He isn't easy to sweep either, but if you can move quickly enough into position, and if you have the reach, you can play the shot. You may not get right on top of the ball and keep it down, but sometimes that doesn't matter. Like in Sundar's first over against the Rajasthan Royals on Saturday. He was bowling within the powerplay, and he could have only two fielders back. Those two fielders were long-on and deep midwicket.
Given that field, the sweep was a productive shot if Robin Uthappa could pull it off, and he did so three times in the space of five balls. One was off a bad ball, slipping down the leg side, but the other two were typical Sundar deliveries, shorter than a genuine sweeping length and finishing within the stumps. But the shortness helped Uthappa, allowing him, on a slow pitch, to adjust and almost pull the ball on one knee, up and over backward square leg.
Yuzvendra Chahal had figures of 3-0-16-2 when he began the 18th over of the Royals innings. Like most spinners, Chahal had four of his boundary fielders in front of the wicket, and the fifth out on the leg-side boundary for the sweep. Third man and backward point were inside the circle.
Spinners almost have to bowl with those two fielders in the ring, so if you're a right-hand batsman who can play the reverse-sweep, there's usually a big area you can target if you can pull it off.
Twice in the over, Steven Smith reverse-swept Chahal to that boundary. The first was off an off-stumpish ball, which landed on a length that allowed Smith to get under the ball and hit it over backward point. The second was more difficult; Chahal expected the shot from Smith and fired it full at leg stump. Somehow, Smith reverse-flicked it and beat backward point to his right.
Through their innings, the myriad varieties of sweep - conventional, paddle, slog, reverse - brought the Royals batsmen 25 runs in 11 balls against the Royal Challengers Bangalore spinners, according to ESPNcricinfo's data.
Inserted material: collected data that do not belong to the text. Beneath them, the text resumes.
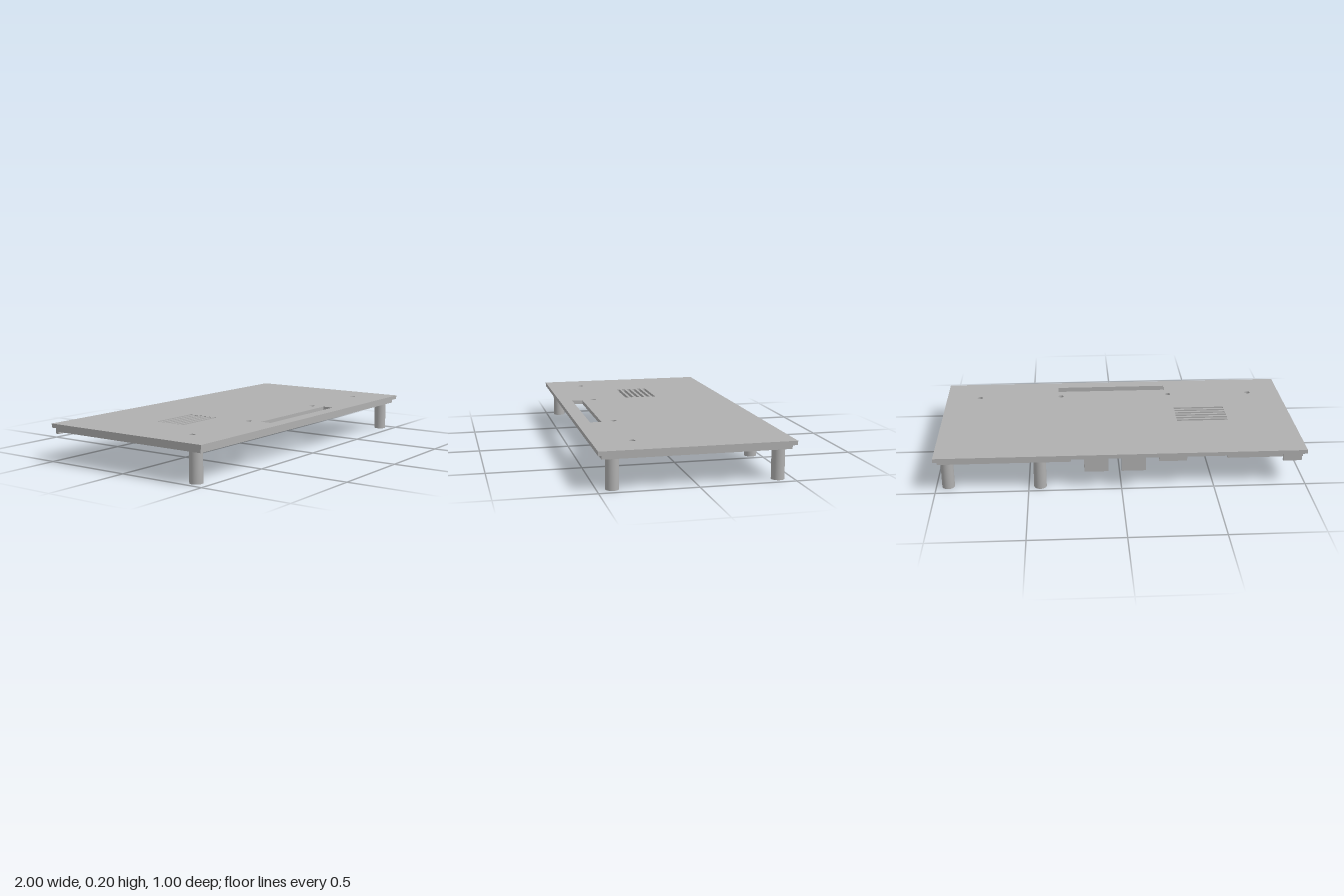
import * as THREE from 'three';

const TOP = 0.205, UNDER = 0.183, RIM = 0.16;

export function createModel() {
  const model = new THREE.Group();
  model.name = 'coverPanel';
  const grey = new THREE.MeshStandardMaterial({ color: 0xb0b0b0 });
  grey.name = 'plain grey';

  const add = (name, geometry) => {
    const mesh = new THREE.Mesh(geometry, grey);
    mesh.name = name;
    model.add(mesh);
    return mesh;
  };
  const box = (name, x0, x1, y0, y1, z0, z1) =>
    add(name, new THREE.BoxGeometry(x1 - x0, y1 - y0, z1 - z0))
      .position.set((x0 + x1) / 2, (y0 + y1) / 2, (z0 + z1) / 2);

  // Flat outlines: shape x is x, shape y is z
  const rect = (x0, x1, z0, z1, Type = THREE.Path) =>
    new Type([[x0, z0], [x1, z0], [x1, z1], [x0, z1]].map(p => new THREE.Vector2(...p)));

  // Top plate with vent slots, a long opening and screw holes
  const plate = rect(-1, 1, -0.5, 0.5, THREE.Shape);
  for (let i = 0; i < 6; i++) {
    const z = (i - 2.5) * 0.0333;
    plate.holes.push(rect(-0.63, -0.34, z - 0.009, z + 0.009));
  }
  plate.holes.push(rect(-0.31, 0.335, 0.364, 0.426));
  for (const x of [-0.81, -0.325, 0.32, 0.805]) {
    plate.holes.push(new THREE.Path().absarc(x, 0.295, 0.016, 0, Math.PI * 2, true));
  }
  const plateGeometry = new THREE.ExtrudeGeometry(plate, {
    depth: TOP - UNDER, bevelEnabled: false, curveSegments: 16,
  });
  plateGeometry.rotateX(Math.PI / 2);
  add('topPlate', plateGeometry).position.y = TOP;

  // Inset rim under the plate, interrupted along the back
  box('frontRim', -0.98, 0.98, RIM, UNDER, 0.465, 0.48);
  for (const s of [-1, 1]) {
    const x = s * 0.9725;
    box('sideRim', x - 0.0075, x + 0.0075, RIM, UNDER, -0.48, 0.465);
  }
  box('backRim', 0.27, 0.965, RIM, UNDER, -0.48, -0.465);
  box('backRim', -0.87, -0.57, RIM, UNDER, -0.48, -0.465);

  // Tabs hanging from the back edge
  for (const [x0, x1, y] of [
    [0.07, 0.2, 0.108], [-0.13, 0, 0.108], [-0.35, -0.2, RIM], [-0.97, -0.87, 0.145],
  ]) {
    box('backTab', x0, x1, y, UNDER, -0.5, -0.484);
  }

  // Hollow-ended legs
  const legProfile = [
    [0, 0.1], [0.014, 0.1], [0.014, 0.1], [0.014, 0], [0.014, 0],
    [0.034, 0], [0.034, 0], [0.034, UNDER],
  ].map(p => new THREE.Vector2(...p));
  // Separate lathes per straight run keep the edges sharp
  for (const [x, z] of [[-0.94, 0.422], [0.935, 0.422], [0.935, -0.422], [0.438, -0.446]]) {
    const leg = new THREE.Group();
    leg.name = 'leg';
    for (const [i, name] of [[0, 'boreEnd'], [2, 'boreWall'], [4, 'foot'], [6, 'legWall']]) {
      const part = new THREE.Mesh(new THREE.LatheGeometry(legProfile.slice(i, i + 2), 32), grey);
      part.name = name;
      leg.add(part);
    }
    leg.position.set(x, 0, z);
    model.add(leg);
  }
  return model;
}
Their innings set a new record for the season in terms of most sweeps, of any variety, played against spin, and most runs off that shot. The Royals beat their own record, set during their previous meeting with the Royal Challengers.
The Royal Challengers' chase contained just two sweeps, even though they faced more overs of spin than the Royals batsmen. Virat Kohli isn't known to sweep much, and Devdutt Padikkal - new at this level of the game - didn't seem particularly proficient at that shot either. The lack of sweeps in their respective repertoires surely contributed to their struggles to find the boundary on a slow pitch - they only hit three fours and two sixes between them, in 69 balls - and the contrast between the two teams in this one aspect of the game could have proved decisive on another day. On this day, AB de Villiers arrived at the crease and tore up the script.
But though it didn't bring them a win here, the Royals' use of the sweep and its variants was a useful reminder to every other team in the IPL that this shot exists and can be used most productively.
The pitches in the UAE, which provided pace onto the bat at the start of the tournament, are now slowing down. They'll only slow down further, and possibly start offering more turn too. Spinners might bowl an increasing proportion of overs as this happens, and hitting them down the ground might become more of a challenge. As all these processes unfold, the sweep might go on to become a hugely influential shot.
Karthik Krishnaswamy is a senior sub-editor at ESPNcricinfo